__Exercise brief__. From the listing below, pull out all lines with "wood" in them.

__Data for this exercise__.
Start of Block

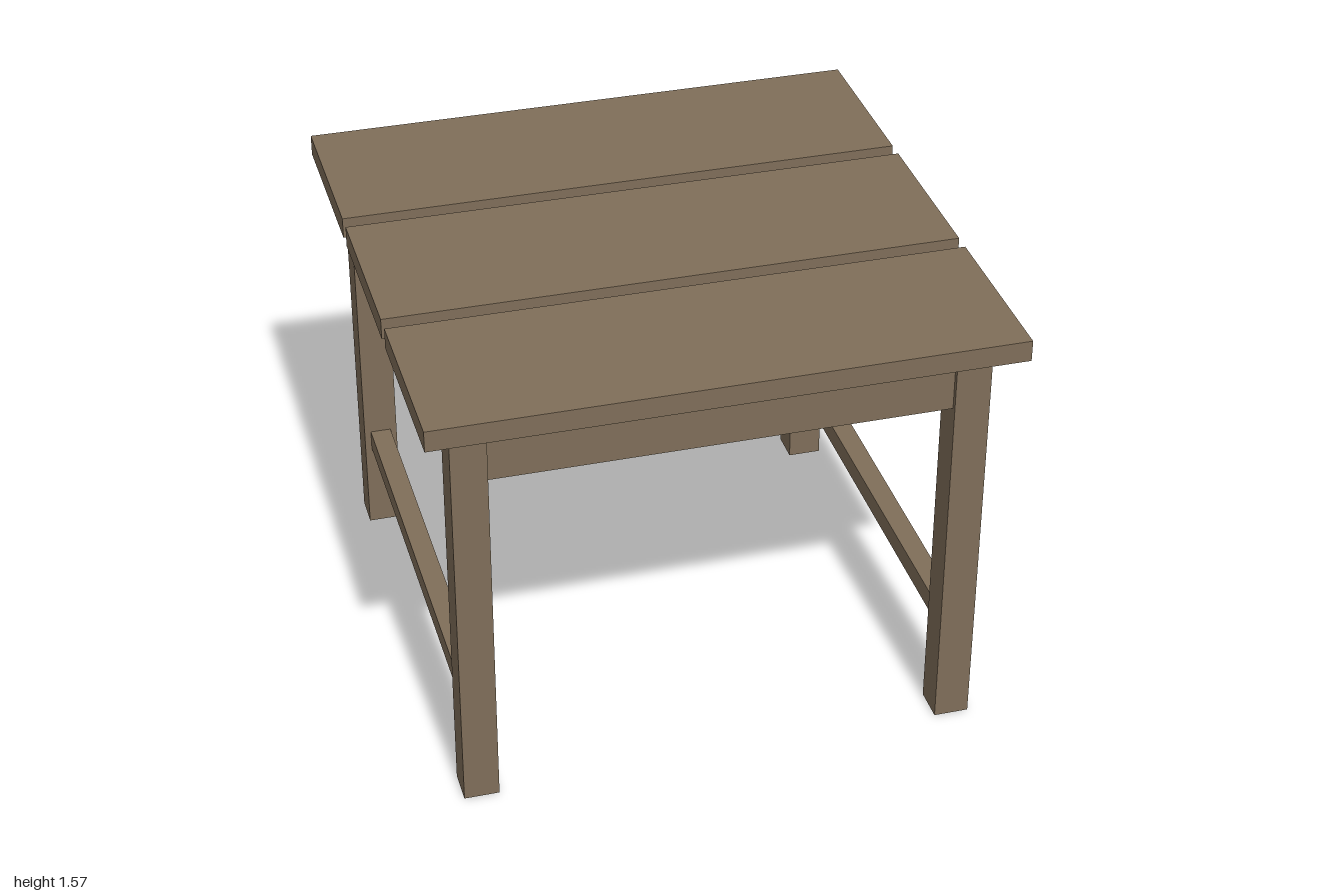
import * as THREE from 'three';

export function createModel() {
  const table = new THREE.Group();
  table.name = 'table';
  const wood = new THREE.MeshStandardMaterial({ color: 0x7f6e59 });
  wood.name = 'brown wood';

  const LEG = 0.845;      // leg centre offset in x and z
  const LEG_W = 0.122;
  const LEG_H = 1.495;    // underside of the top
  const SPAN = 2 * LEG - LEG_W; // clear distance between legs

  // Box standing with its base at y
  function board(name, w, h, d, x, y, z) {
    const mesh = new THREE.Mesh(new THREE.BoxGeometry(w, h, d), wood);
    mesh.name = name;
    mesh.position.set(x, y + h / 2, z);
    table.add(mesh);
  }

  // Three top planks with gaps between them
  for (const i of [-1, 0, 1]) board('topPlank', 2, 0.075, 0.627, 0, LEG_H, i * 0.6865);

  for (const s of [-1, 1]) {
    // Legs
    for (const t of [-1, 1]) board('leg', LEG_W, LEG_H, LEG_W, s * LEG, 0, t * LEG);
    // Aprons under the top, slightly inset from the leg faces
    board('endApron', SPAN, 0.217, 0.087, 0, 1.278, s * LEG);
    board('sideApron', 0.087, 0.217, SPAN, s * LEG, 1.278, 0);
    // Low stretchers on the left and right sides
    board('sideStretcher', 0.075, 0.075, SPAN, s * LEG, 0.33, 0);
  }

  return table;
}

End of Block

__Answer to this problem__.
  const wood = new THREE.MeshStandardMaterial({ color: 0x7f6e59 });
  wood.name = 'brown wood';
    const mesh = new THREE.Mesh(new THREE.BoxGeometry(w, h, d), wood);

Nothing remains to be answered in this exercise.